Friendship comes in many forms. It seeps out of drunken conversation and screaming karaoke. It rings on Skype from halfway around the world. It follows both laughter and tears. But in its most piercing form, friendship comes from the locations we expats temporarily call home, and it’s often subtle, quiet and profound. We’ve all got relationships with Korea: Some are one-sided, some are abusive, others are great and last a lifetime. But we all know Korea and, no matter what we think of her, she shapes us every day. She’s a friend who helps you find yourself, whether you’re asking for it or not. For me, it took a two-day trek up a famed and unforgiving mountainside for me to reconcile this long-lost kinship.
The base of Koreaís spine
Jirisan holds a special place in the hearts of Koreans. Located at the southern tip of the Baekdudaegan mountain range, the spine of the peninsula that runs from Jirisan in the south to the border with China, this tail end is considered one of the three most important in the country — the Holy Grail of Korean hiking. Nestled in South Korea’s largest and oldest national park, Jirisan is also a true natural wonderland. With deep river valleys, towering peaks and infamous (read: excruciating) trails to hike for days on end, this was the formidable challenge I needed to undertake. It wasn’t a lazy Sunday afternoon decision either: Coordinating logistics, booking shelters and packing enough food and gear for a multi-day trek is no simple matter.

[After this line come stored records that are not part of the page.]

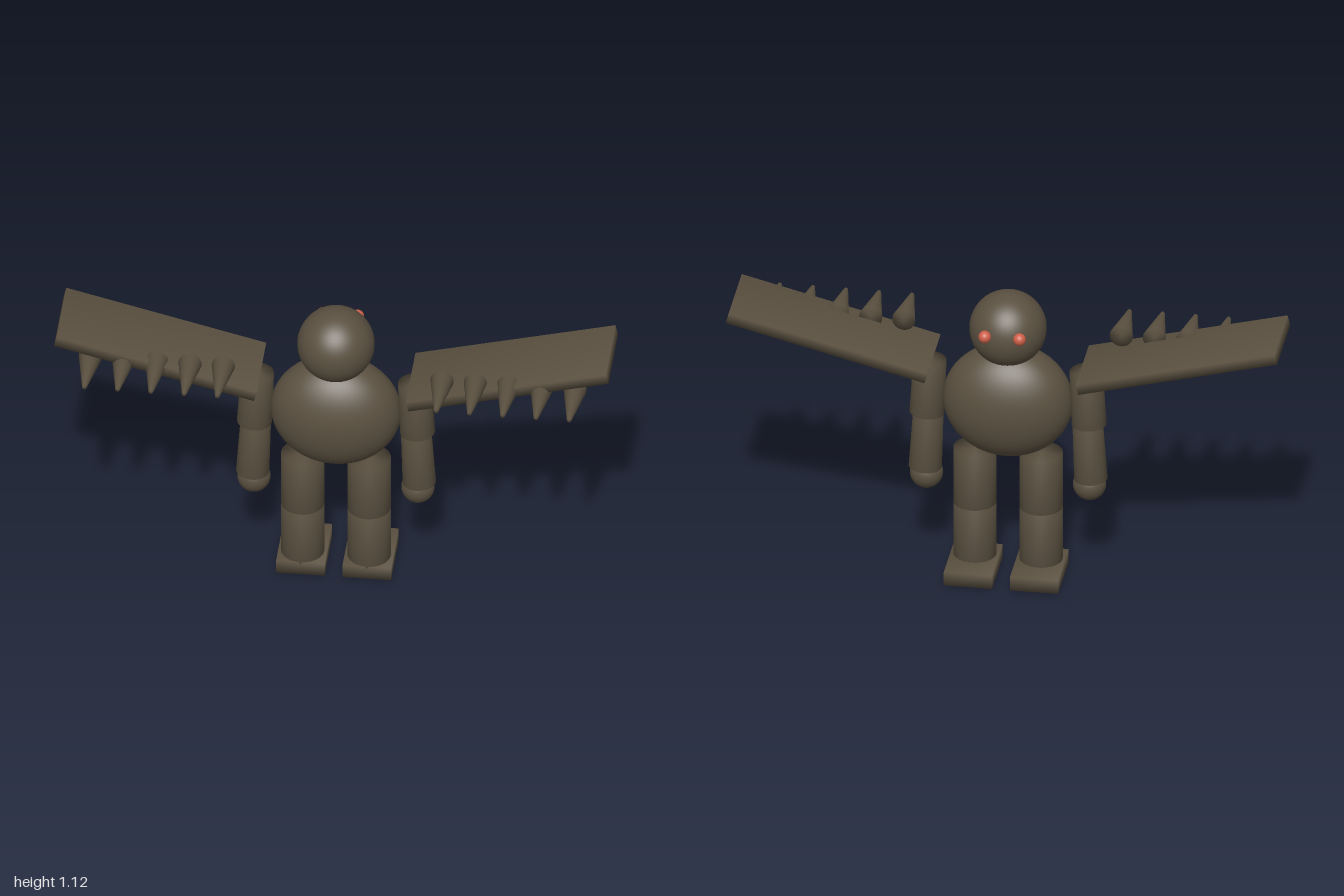
import * as THREE from 'three';
import { mergeVertices } from 'three/addons/utils/BufferGeometryUtils.js';

const AXIS_Z = -0.0625; // depth of the figure's centre line

// Weld all corners so shading rolls smoothly over every edge
function softened(geometry) {
  geometry.deleteAttribute('normal');
  geometry.deleteAttribute('uv');
  const welded = mergeVertices(geometry, 1e-5);
  welded.computeVertexNormals();
  return welded;
}

export function createModel() {
  const model = new THREE.Group();
  model.name = 'wingedFigure';

  const hide = new THREE.MeshStandardMaterial({ color: 0x5a5040 });
  hide.name = 'dark brown hide';
  const glow = new THREE.MeshStandardMaterial({ color: 0xcc5f48 });
  glow.name = 'red eye';

  function add(name, geometry, x, y, z, material = hide, tilt = 0) {
    const mesh = new THREE.Mesh(geometry, material);
    mesh.name = name;
    mesh.position.set(x, y, z);
    mesh.rotation.z = tilt;
    model.add(mesh);
    return mesh;
  }

  // Torso and head
  const torso = add('torso', new THREE.SphereGeometry(1, 48, 32), 0, 0.69, AXIS_Z);
  torso.scale.set(0.235, 0.218, 0.152);
  add('head', new THREE.SphereGeometry(0.139, 48, 32), 0, 0.981, AXIS_Z);

  // Shared shapes for the mirrored parts
  const eye = new THREE.SphereGeometry(0.023, 24, 16);
  const armSegment = softened(new THREE.CylinderGeometry(0.06, 0.063, 0.215, 32));
  const forearmSegment = softened(new THREE.CylinderGeometry(0.055, 0.06, 0.225, 32));
  const hand = new THREE.SphereGeometry(0.06, 32, 20);
  const legSegment = softened(new THREE.CylinderGeometry(0.078, 0.078, 0.22, 32));
  const foot = softened(new THREE.BoxGeometry(0.175, 0.053, 0.243));
  const wing = softened(new THREE.BoxGeometry(0.745, 0.04, 0.303));
  const spike = softened(new THREE.CylinderGeometry(0.008, 0.042, 0.19, 32));
  spike.rotateX(Math.PI / 2);

  for (const s of [1, -1]) {
    const side = s > 0 ? 'left' : 'right';

    // Eyes sit on the -z side of the head
    add(`${side}Eye`, eye, s * 0.063, 1.01, -0.198, glow);

    // Arms
    add(`${side}UpperArm`, armSegment, s * 0.289, 0.722, AXIS_Z, hide, s * 0.05);
    add(`${side}Forearm`, forearmSegment, s * 0.295, 0.505, AXIS_Z, hide, s * 0.05);
    add(`${side}Hand`, hand, s * 0.296, 0.37, AXIS_Z);

    // Legs and feet
    add(`${side}Thigh`, legSegment, s * 0.12, 0.375, AXIS_Z);
    add(`${side}Shin`, legSegment, s * 0.12, 0.155, AXIS_Z);
    add(`${side}Foot`, foot, s * 0.12, 0.0265, -0.1065);

    // Wing slab rising outwards, with a row of spikes along one edge
    add(`${side}Wing`, wing, s * 0.635, 0.923, -0.0635, hide, s * 0.25);
    for (let i = 0; i < 5; i++) {
      add(`${side}WingSpike${i + 1}`, spike, s * (0.395 + i * 0.12), 0.925, 0.135);
    }
  }

  return model;
}
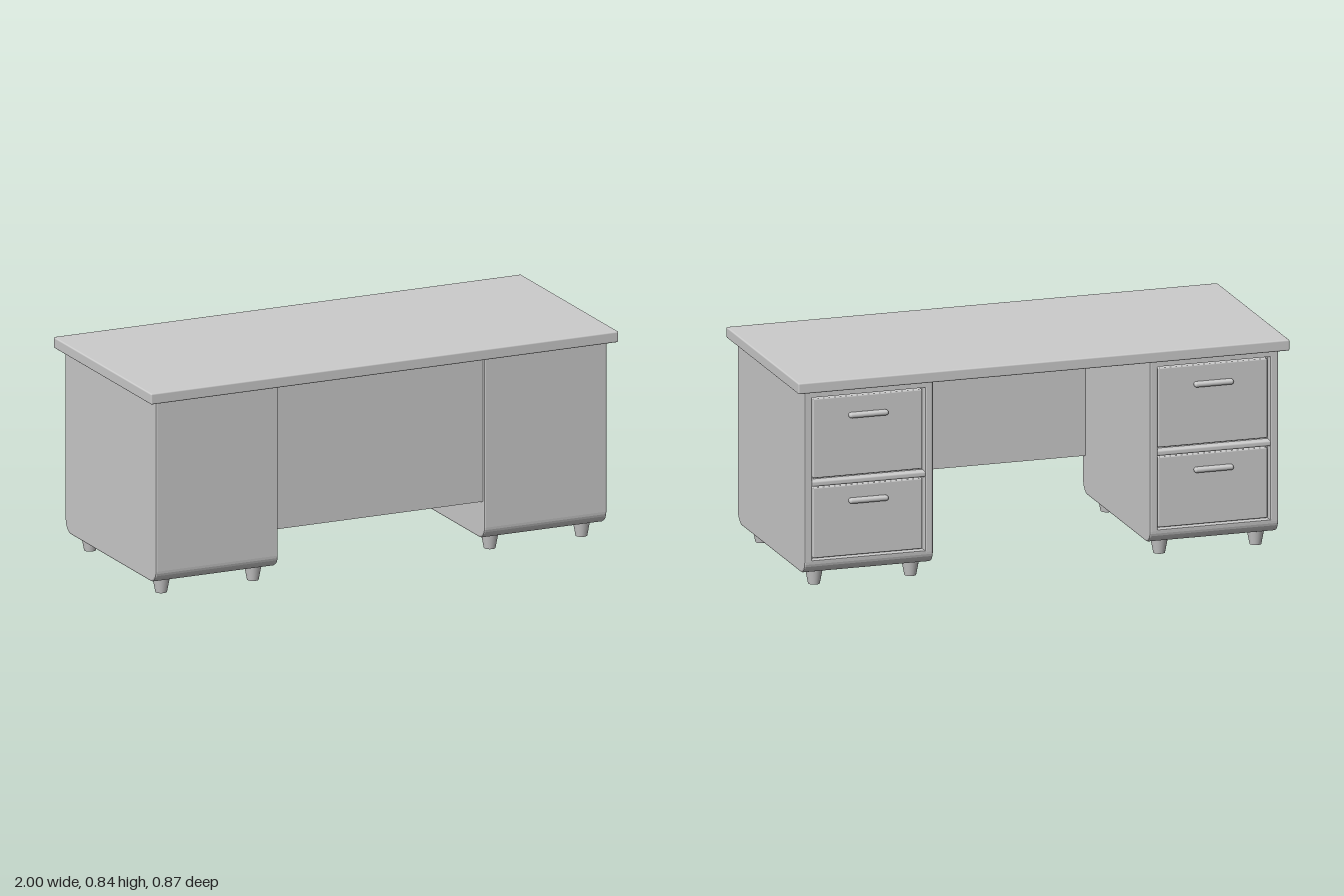
import * as THREE from 'three';
import { RoundedBoxGeometry } from 'three/addons/geometries/RoundedBoxGeometry.js';

const material = new THREE.MeshStandardMaterial({ color: 0xcccccc });
const BACK = 0.405, BOTTOM = 0.06, TOP = 0.797, RADIUS = 0.05;
const X0 = 0.44, X1 = 0.965, WALL = 0.034, BEVEL = 0.007;
const MID = (X0 + X1) / 2, INNER = X1 - X0 - 2 * WALL;

function add(parent, name, geometry, x = 0, y = 0, z = 0) {
  const mesh = new THREE.Mesh(geometry, material);
  mesh.name = name;
  mesh.position.set(x, y, z);
  parent.add(mesh);
  return mesh;
}

function block(w, h, d, r) {
  return new RoundedBoxGeometry(w, h, d, 2, r);
}

// Side outline with rounded lower corners; a drawer notch may be cut in the drawer end
function outline(inset, notched) {
  const e = BACK - inset, b = BOTTOM + inset, r = RADIUS - inset;
  const s = new THREE.Shape();
  s.moveTo(-e, TOP - inset);
  s.lineTo(-e, b + r);
  s.absarc(-e + r, b + r, r, Math.PI, Math.PI * 1.5, false);
  s.lineTo(e - r, b);
  s.absarc(e - r, b + r, r, -Math.PI / 2, 0, false);
  if (notched) {
    s.lineTo(e, 0.115);
    s.lineTo(e - 0.035, 0.115);
    s.lineTo(e - 0.035, 0.768);
    s.lineTo(e, 0.768);
  }
  s.lineTo(e, TOP - inset);
  s.closePath();
  return s;
}

// Extrudes a side outline across x, from x = 0 to the given width
function across(shape, width, bevel) {
  const g = new THREE.ExtrudeGeometry(shape, {
    depth: width - 2 * bevel, curveSegments: 4, bevelEnabled: bevel > 0,
    bevelThickness: bevel, bevelSize: bevel, bevelSegments: 2,
  });
  return g.translate(0, 0, bevel).rotateY(Math.PI / 2);
}

function pedestal(offset) {
  const g = new THREE.Group();

  // Carcass: notched core between two bevelled side walls
  add(g, 'carcass', across(outline(0, true), X1 - X0 - 0.02, 0), X0 + 0.01);
  for (const x of [X0, X1 - WALL]) {
    add(g, 'sideWall', across(outline(BEVEL, false), WALL, BEVEL), x);
  }
  add(g, 'drawerRail', block(INNER + 0.01, 0.024, 0.04, 0.008), MID, 0.421, -BACK + 0.02);

  // Two recessed drawers with bar pulls
  for (const [low, high, pull] of [[0.12, 0.402, 0.34], [0.44, 0.758, 0.682]]) {
    add(g, 'drawerFront', block(INNER - 0.012, high - low, 0.03, 0.005), MID, (low + high) / 2, -0.376);
    add(g, 'drawerHandle', block(0.16, 0.022, 0.028, 0.0105), MID, pull, -0.4);
  }

  // Tapered feet
  for (const x of [0.505, 0.897]) {
    for (const z of [-0.318, 0.318]) {
      add(g, 'foot', new THREE.CylinderGeometry(0.035, 0.023, 0.062, 14), x, 0.031, z);
    }
  }
  g.position.x = offset;
  return g;
}

export function createModel() {
  const desk = new THREE.Group();
  desk.name = 'desk';

  add(desk, 'desktop', block(2, 0.044, 0.874, 0.006), 0, 0.816, 0);
  add(desk, 'modestyPanel', new THREE.BoxGeometry(X0 * 2 + 0.02, 0.585, 0.02), 0, 0.505, 0.382);

  // The pedestals are symmetric, so the second is a shifted copy
  const left = pedestal(0), right = pedestal(-2 * MID);
  left.name = 'leftPedestal';
  right.name = 'rightPedestal';
  desk.add(left, right);
  return desk;
}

A trip through Jirisan requires planning and a lot of mental stamina, but it was just what I needed — my personal “Heart of Darkness” (1899). This was as much about conquering Korea as it was about myself, and it came at the perfect time.
At that point in my life, I was at a sort of crossroads in my relationship with Korea. As a recent returnee, coming back to the peninsula presented a new array of issues: Friends had moved on, and I wasn’t sure if my previously well-established life now needed to be rebuilt or completely remade. Was she going to welcome me back? Was the ROK still my friend? My return reignited a whole series of emotions and habits that had been missing while I’d been away, but with sudden brutish ease they were all coming back. It took me a few months to settle in and find my niche again, and then once more the world got smaller. The bubble started to build.
Herein lies a troubling and near-unavoidable issue that many expats will face, regardless of how long they stay: the waygukin (foreigner) bubble. The first time around, Korea herself became so familiar and comfortable that by the time I left I had to question what I’d really gotten from her, or rather, what she’d gotten from me. She’d been kind, but had I returned the favor? She’d accepted me with open arms and few questions, but I was leaving with angst, confusion and a lack of compassion for her vulnerability.
This balancing act is something many foreigners inevitably struggle with, and more often than not we become complacent and allow the expat bubble to stifle our connection with whatever region we happen to find ourselves in. Aware of this, I’ve tried to reconnect with Korea and have now found that she talks to me the most when we’re in private, when it’s just her and I in nature.
Speechless at the summit
Back on the ridge in the dark, it was getting sticky, and daydreaming wasn’t helping me get through this last stretch. I needed focus. Looking around, I felt like my appreciation for this mountain had all but evaporated under a guise of extreme discomfort, both physically and mentally. But with every burning step I took I knew it was a race, not only against my swirling emotions, but against the clock as well. Using my rudimentary Korean — and the ranger’s even more basic English — I’d gathered the hike up from Chibatmok Shelter would take around three hours. Dawn would break at 5:30, so leaving at 2:30 seemed appropriate, but with no watch other than my mobile in my pack, I had to keep on. With every metal stair and every boulder, every misstep, the anticipation was building. Like that feeling you get when you leave for the airport or reunite with old friends: half nerves, half excitement.
And so, just after 5 a.m., I reached the peak. The wind was relentless. The stars were plentiful. (Did you know Korea had stars?) I was the first person to reach the peak that day, and for a few short, fleeting moments I was completely alone with my friend Korea. There wasn’t much said — I could barely catch my breath — but I stopped being afraid and was just content.
As I sat down to recuperate, I was treated to one of the most spectacular sunrises I have ever seen. Looking down on the horizon, I was taller than the sun, and I felt like it too. I’d never really believed in the curative powers of physical exertion, but on that morning, despite my broken body, I felt refreshed and light.
That sunrise was a thank you, a token of appreciation for having taken the time to seek out a long-lost friend. It was the start of something new, something I’d been missing. And in the end it was I who was thankful.
Jirisan is a massive park, spanning three provinces with countless trailheads. For the course mentioned here (heading west from Daewonsa Temple), get to Jinju then take one of the hourly buses for Daewonsa where the Yupyeong course begins. Camping is prohibited in the park, so for multi-day treks you’ll need to book a shelter online at the Korea National Park Service website (english.knps.or.kr). Also, there are absolutely no facilities once on the trail other than the shelters — bringing in your own food and gear is essential. Come prepared, leave humbled.